Our First Major Presence at BVA National Convention Inspires Us
August 22nd, 2017
The Aira team in front of their booth. From left to right: Brittany, Jordan, Patrick, Amy, and Adam.
Recently I was privileged to attend and speak at the 72nd Blinded Veterans Association National Convention. Our company participates in many events each year, and this is an especially meaningful one as we launched an initiative in 2016 working with the Veterans Administration to make remote sighted care from trained professional Aira agents accessible to every veteran with blindness or low vision. This was my 2nd time at the BVA national convention, having attended last year with some of our team to learn more about the community, its needs, and its people.
We feel a special bond with the military having started and grown our company in the San Diego area. In the military there is a creed that no soldier be left behind. That is especially meaningful to me when I think about the Aira mission. We are singularly driven to make the physical and digital worlds fully accessible, leaving no person with blindness or low vision behind.
At the conference, I had the opportunity to meet some of the veterans who are already using Aira. As you would expect, our veteran community is one that brims with independent people and hearing stories of how Aira further extends that independence is both gratifying and invigorating. It strengthens my commitment to build the most robust assistive platform and service that has ever been created. As often happens at events like this, there were stories that stood out and I want to share two.
One of our Explorers, Chuck Miller, is a 28-year Army veteran and more recently the first VA-certified blind sailor.

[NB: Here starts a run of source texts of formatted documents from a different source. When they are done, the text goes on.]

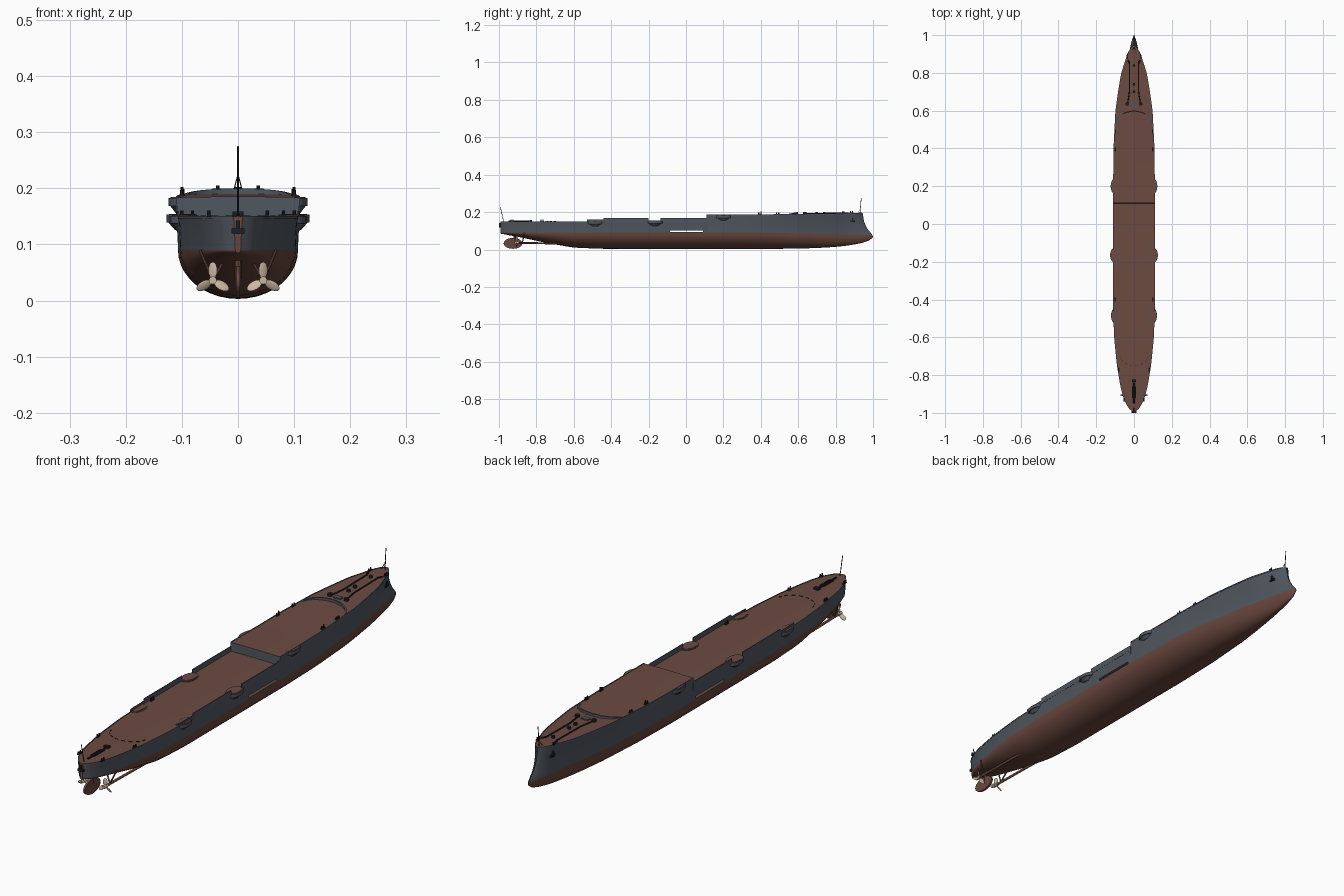
import bpy, bmesh, math
from mathutils import Vector, Matrix

cube = bpy.data.objects.get("Cube")
if cube:
    bpy.data.objects.remove(cube)


def material(name, r, g, b):
    m = bpy.data.materials.new(name)
    m.use_nodes = True
    m.diffuse_color = (r, g, b, 1)
    m.node_tree.nodes["Principled BSDF"].inputs["Base Color"].default_value = (r, g, b, 1)
    return m


GREY = material("hull grey", .08, .094, .115)
RED = material("bottom red", .14, .062, .046)
DECK = material("deck brown", .15, .07, .053)
BLACK = material("fitting black", .012, .014, .018)
TAN = material("propeller tan", .6, .47, .36)


def finish(name, bm, *mats):
    bmesh.ops.recalc_face_normals(bm, faces=bm.faces)
    mesh = bpy.data.meshes.new(name)
    bm.to_mesh(mesh)
    bm.free()
    ob = bpy.data.objects.new(name, mesh)
    bpy.context.collection.objects.link(ob)
    for m in mats:
        mesh.materials.append(m)
    bpy.ops.object.select_all(action='DESELECT')
    ob.select_set(True)
    bpy.context.view_layer.objects.active = ob
    bpy.ops.object.shade_smooth_by_angle(angle=math.radians(35))
    return ob


def lerp_table(table, x, col=1):
    for a, b in zip(table, table[1:]):
        if x <= b[0]:
            t = max(0, (x - a[0]) / (b[0] - a[0]))
            return a[col] + (b[col] - a[col]) * t
    return table[-1][col]


# Hull stations: position, keel height, waterline half-breadth, deck half-breadth
STATIONS = [(-.992, .085, .003, .006), (-.98, .083, .02, .024), (-.95, .077, .038, .043),
            (-.9, .068, .055, .062), (-.85, .058, .067, .073), (-.75, .036, .085, .09),
            (-.6, .01, .102, .105), (-.45, .004, .107, .11), (.2, .003, .107, .11),
            (.4, .003, .1, .108), (.6, .005, .08, .098), (.7, .008, .064, .084),
            (.8, .014, .046, .067), (.88, .023, .031, .048), (.94, .035, .02, .034),
            (.98, .048, .01, .019), (1, .066, .001, .003)]
STEM = [(.07, 1), (.085, .993), (.11, .968), (.15, .952), (.2, .944)]
STEP = .11


def station(y, col):
    # light smoothing of the piecewise table
    e = .02 if abs(y) < .9 else .004
    return sum(lerp_table(STATIONS, y + k * e, col) for k in (-1, 0, 1)) / 3


def deck_z(y):
    return .149 if y < STEP else .184 + .011 * max(0, (y - .3) / .7)


def water_z(y):
    return .09 - .012 * max(0, (y - .4) / .6)


def rake(y, z):
    return y + max(0, (y - .8) / .2) * (lerp_table(STEM, z) - 1)


def side_x(y, z):
    w, d, zw = station(y, 2), station(y, 3), water_z(y)
    f = max(0, (z - zw) / (deck_z(y) - zw))
    return w + (d - w) * f ** 1.4


UNDER, TOPSIDE = 10, 6


def section(y):
    k, w, zw, h = station(y, 1), station(y, 2), water_z(y), deck_z(y)
    pts = []
    for i in range(UNDER):
        a = i / UNDER * math.pi / 2
        pts.append((w * math.sin(a), zw - (zw - k) * math.cos(a)))
    heights = [zw, .094, .103] + [.103 + (h - .103) * i / 4 for i in range(1, 5)]
    pts += [(side_x(y, z), z) for z in heights]
    pts += [(station(y, 3) / 2, h + .001), (0, h + .0015)]
    return [Vector((x, rake(y, z), z)) for x, z in pts]


# Hull shell, decks, step bulkhead and the side slots
SLOT = (-.085, .09)
ys = sorted([-.992 + 1.992 * i / 90 for i in range(91)] + [-.985, -.975, .99, *SLOT, STEP - .0005, STEP])
bm = bmesh.new()
for side in (-1, 1):
    rows = [[bm.verts.new((p.x * side, p.y, p.z)) for p in section(y)] for y in ys]
    for j, (a, b) in enumerate(zip(rows, rows[1:])):
        for i in range(len(a) - 1):
            if i == UNDER + 1 and SLOT[0] <= ys[j] < SLOT[1]:
                continue
            f = bm.faces.new((a[i], a[i + 1], b[i + 1], b[i]))
            bulkhead = ys[j] < STEP <= ys[j + 1]
            f.material_index = 0 if i < UNDER else 1 if i < UNDER + TOPSIDE or bulkhead else 2
    bm.faces.new(rows[0])
bmesh.ops.remove_doubles(bm, verts=bm.verts, dist=.0001)
finish("hull", bm, RED, GREY, DECK)


def wall(name, pts, mat, thick=.003):
    """Upright wall along points of x, y, bottom, top."""
    bm = bmesh.new()
    rings = []
    for i, (x, y, lo, hi) in enumerate(pts):
        a, b = pts[max(0, i - 1)], pts[min(len(pts) - 1, i + 1)]
        n = Vector((a[1] - b[1], b[0] - a[0])).normalized() * thick / 2
        rings.append([bm.verts.new(c) for c in ((x - n.x, y - n.y, lo), (x + n.x, y + n.y, lo),
                                               (x + n.x, y + n.y, hi), (x - n.x, y - n.y, hi))])
    for a, b in zip(rings, rings[1:]):
        for i in range(4):
            bm.faces.new((a[i], a[i - 1], b[i - 1], b[i]))
    bm.faces.new(rings[0])
    bm.faces.new(rings[-1])
    return finish(name, bm, mat)


def edge_wall(name, y0, y1, rise, n=12):
    for side, label in ((1, "left"), (-1, "right")):
        pts = []
        for i in range(n + 1):
            y = y0 + (y1 - y0) * i / n
            h = deck_z(y)
            pts.append((side * (station(y, 3) - .001), rake(y, h), h - .003, h + rise))
        wall(f"{label}_{name}", pts, GREY)


edge_wall("aft_deck_edge", -.99, -.53, .002, 40)
edge_wall("fore_deck_edge", STEP, .995, .002, 40)
edge_wall("low_bulwark", -.53, -.44, .011)
edge_wall("aft_bulwark", -.44, -.2, .02)
edge_wall("gun_bay_edge", -.2, -.135, .004)
edge_wall("midship_bulwark", -.135, STEP, .02)

# Breakwater on the foredeck and the dashed ring on the aft deck
arc = [math.pi * i / 32 for i in range(33)]
wall("breakwater", [(.094 * math.cos(a), .535 + .062 * math.sin(a), .182, .188 + .012 * math.sin(a))
                    for a in arc], GREY, .006)
for i in range(1, 32, 4):
    wall("deck_ring_segment", [(.075 * math.cos(a), -.69 - .06 * math.sin(a), .149, .152)
                               for a in arc[i:i + 3]], BLACK, .002)


def solid(name, mat, loc, scale, r2=1, seg=16, rot=None):
    """Cylinder or cone, scaled to half sizes."""
    bm = bmesh.new()
    bmesh.ops.create_cone(bm, cap_ends=True, segments=seg, radius1=r2, radius2=1, depth=2)
    m = Matrix.Translation(loc) @ (rot or Matrix()) @ Matrix.Diagonal((*scale, 1))
    bmesh.ops.transform(bm, matrix=m, verts=bm.verts)
    return finish(name, bm, mat)


def rod(name, mat, a, b, r, seg=8):
    a, b = Vector(a), Vector(b)
    rot = (b - a).to_track_quat('Z', 'Y').to_matrix().to_4x4()
    return solid(name, mat, (a + b) / 2, (r, r, (b - a).length / 2), seg=seg, rot=rot)


def box(name, mat, loc, size):
    bm = bmesh.new()
    bmesh.ops.create_cube(bm, size=1)
    bmesh.ops.transform(bm, matrix=Matrix.Translation(loc) @ Matrix.Diagonal((*size, 1)), verts=bm.verts)
    return finish(name, bm, mat)


def bollard(x, y):
    z = deck_z(y)
    box("bollard_base", BLACK, (x, y, z + .002), (.007, .02, .004))
    for dy in (-.006, .006):
        solid("bollard_post", BLACK, (x, y + dy, z + .006), (.003, .003, .006), seg=8)


for s in (-1, 1):
    # Gun sponsons
    for y, top, reach in ((.2, .183, .014), (-.165, .153, .017), (-.485, .151, .013)):
        x = s * (station(y, 3) - .01)
        solid("sponson", GREY, (x, y, top - .007), (reach + .01, .042, .007))
        solid("sponson_base", GREY, (x, y, top - .02), (reach + .008, .038, .007), r2=.5)
        solid("sponson_floor", DECK, (x, y, top + .0005), (reach + .006, .037, .001))

    # Mooring posts
    for x, y in ((.1, .395), (.1, -.4), (.081, -.77), (.052, -.93), (.098, .49), (.036, .885)):
        bollard(s * x, y)
    rod("side_post", BLACK, (s * .1, .4, .184), (s * .1, .4, .202), .0025)

    # Anchor gear on the foredeck
    rod("anchor_chain", BLACK, (s * .024, .85, .195), (s * .024, .7, .193), .003)
    rod("chain_run", BLACK, (s * .024, .7, .193), (s * .035, .63, .192), .003)
    solid("capstan", BLACK, (s * .036, .635, .194), (.009, .009, .006))
    rod("cable_guide", BLACK, (s * .024, .85, .195), (s * .032, .868, .195), .004)

    # Bow anchors
    x = side_x(.92, .155)
    ya = rake(.92, .155)
    box("bow_anchor_shank", BLACK, (s * x, ya, .158), (.012, .008, .022))
    box("bow_anchor_arms", BLACK, (s * (x - .001), ya, .151), (.012, .024, .008))

    # Shafts, struts and three-bladed propellers
    hub = Vector((s * .045, -.905, .036))
    rod("propeller_shaft", RED, hub, (s * .045, -.58, .03), .005, 12)
    for x, z in ((.068, .09), (.02, .08)):
        rod("shaft_strut", RED, hub + Vector((0, .03, 0)), (s * x, -.865, z), .003)
    rod("propeller_hub", TAN, hub + Vector((0, -.012, 0)), hub + Vector((0, .01, 0)), .007, 12)
    for k in range(3):
        bm = bmesh.new()
        bmesh.ops.create_uvsphere(bm, u_segments=12, v_segments=8, radius=1)
        m = (Matrix.Translation(hub) @ Matrix.Rotation(k * math.tau / 3, 4, 'Y')
             @ Matrix.Translation((0, 0, .018)) @ Matrix.Rotation(s * .5, 4, 'Z')
             @ Matrix.Diagonal((.009, .002, .015, 1)))
        bmesh.ops.transform(bm, matrix=m, verts=bm.verts)
        finish("propeller_blade", bm, TAN)

# Rudder
solid("rudder", RED, (0, -.925, .033), (.05, .029, .004), seg=24,
      rot=Matrix.Rotation(math.pi / 2, 4, 'Z') @ Matrix.Rotation(math.pi / 2, 4, 'X'))
rod("rudder_stock", RED, (0, -.915, .04), (0, -.915, .09), .006)

# Centreline deck gear
for y in (.7, .74, .84):
    solid("deck_capstan", BLACK, (0, y, deck_z(y) + .005), (.007, .007, .005))
box("windlass", GREY, (0, .635, .192), (.03, .018, .006))
box("stern_winch", BLACK, (0, -.83, .154), (.02, .014, .01))
rod("stern_chain", BLACK, (0, -.84, .152), (0, -.95, .152), .004)
for x in (-.008, .008):
    rod("stern_rail", BLACK, (x, -.86, .153), (x, -.92, .153), .002)
    rod("bow_staff_stay", BLACK, (x, .92, .195), (0, .935, .225), .001)
box("stern_anchor_shank", BLACK, (0, -.994, .131), (.008, .012, .024))
box("stern_anchor_arms", BLACK, (0, -.994, .124), (.024, .012, .009))

# Flagstaffs
rod("bow_staff", BLACK, (0, .93, .194), (0, .937, .275), .0015)
rod("stern_staff", BLACK, (0, -.975, .149), (0, -.992, .225), .0015)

He also bikes and recently participated in the annual Ride Across Iowa. Wearing his Aira glasses and with the assistance of a remotely-located Aira Agent, Chuck guided a group of mostly sighted riders through the crowds to a food booth, much to the surprise of the friends he guided. Or as Chuck tells the story more like shock to the group. I was stoked to meet Chuck Miller at the convention.
But not every Aira moment is a once a year moment. Most are just everyday things we all do. One of our most experienced explorers and a technology advocate for veterans and board member of BVA, Paul Mimms, used the service to walk to a nearby deli for a bite. As one of the services we leverage is Uber, he also was able to have his agent secure a driver for his next destination along with details of the ride such as color of the car and license plate information for identification, real time location of the car so Paul could estimate distance of his ride from him, and the driver’s name to personalize interactions.
These are two stories at opposite ends of the spectrum; one a special event and one very much an everyday experience. But in both cases, as Paul says, independence is what makes them stand out. I had an opportunity when Paul and I met to share our common passion for Home and Office Automation as those were the topics in which I had done my Bachelor and Master theses, as fate would have it in our common home state of Missouri.
Through the past two years we have been fortunate for relationships with organizations like the BVA and others who have helped enlighten us, sometimes offer thoughtful criticism and always bring something to the table that shapes our thinking. It is what propels our innovation and fuels our inventor spirit.
To share some of what we’ve learned, I will launch a blog series that paints the picture of what drives us and I think makes us different. It will be a living, breathing series because our learning never stops. The series will be titled “The Fundamentals That Drive Us” and I look forward to sharing that with you over the next week or so.
As always, we are on a shared journey and as I talked with conference attendees in Jacksonville last week, I was reminded that you are as much our navigator as we are our own. I very much look forward to many shared experiences along the way.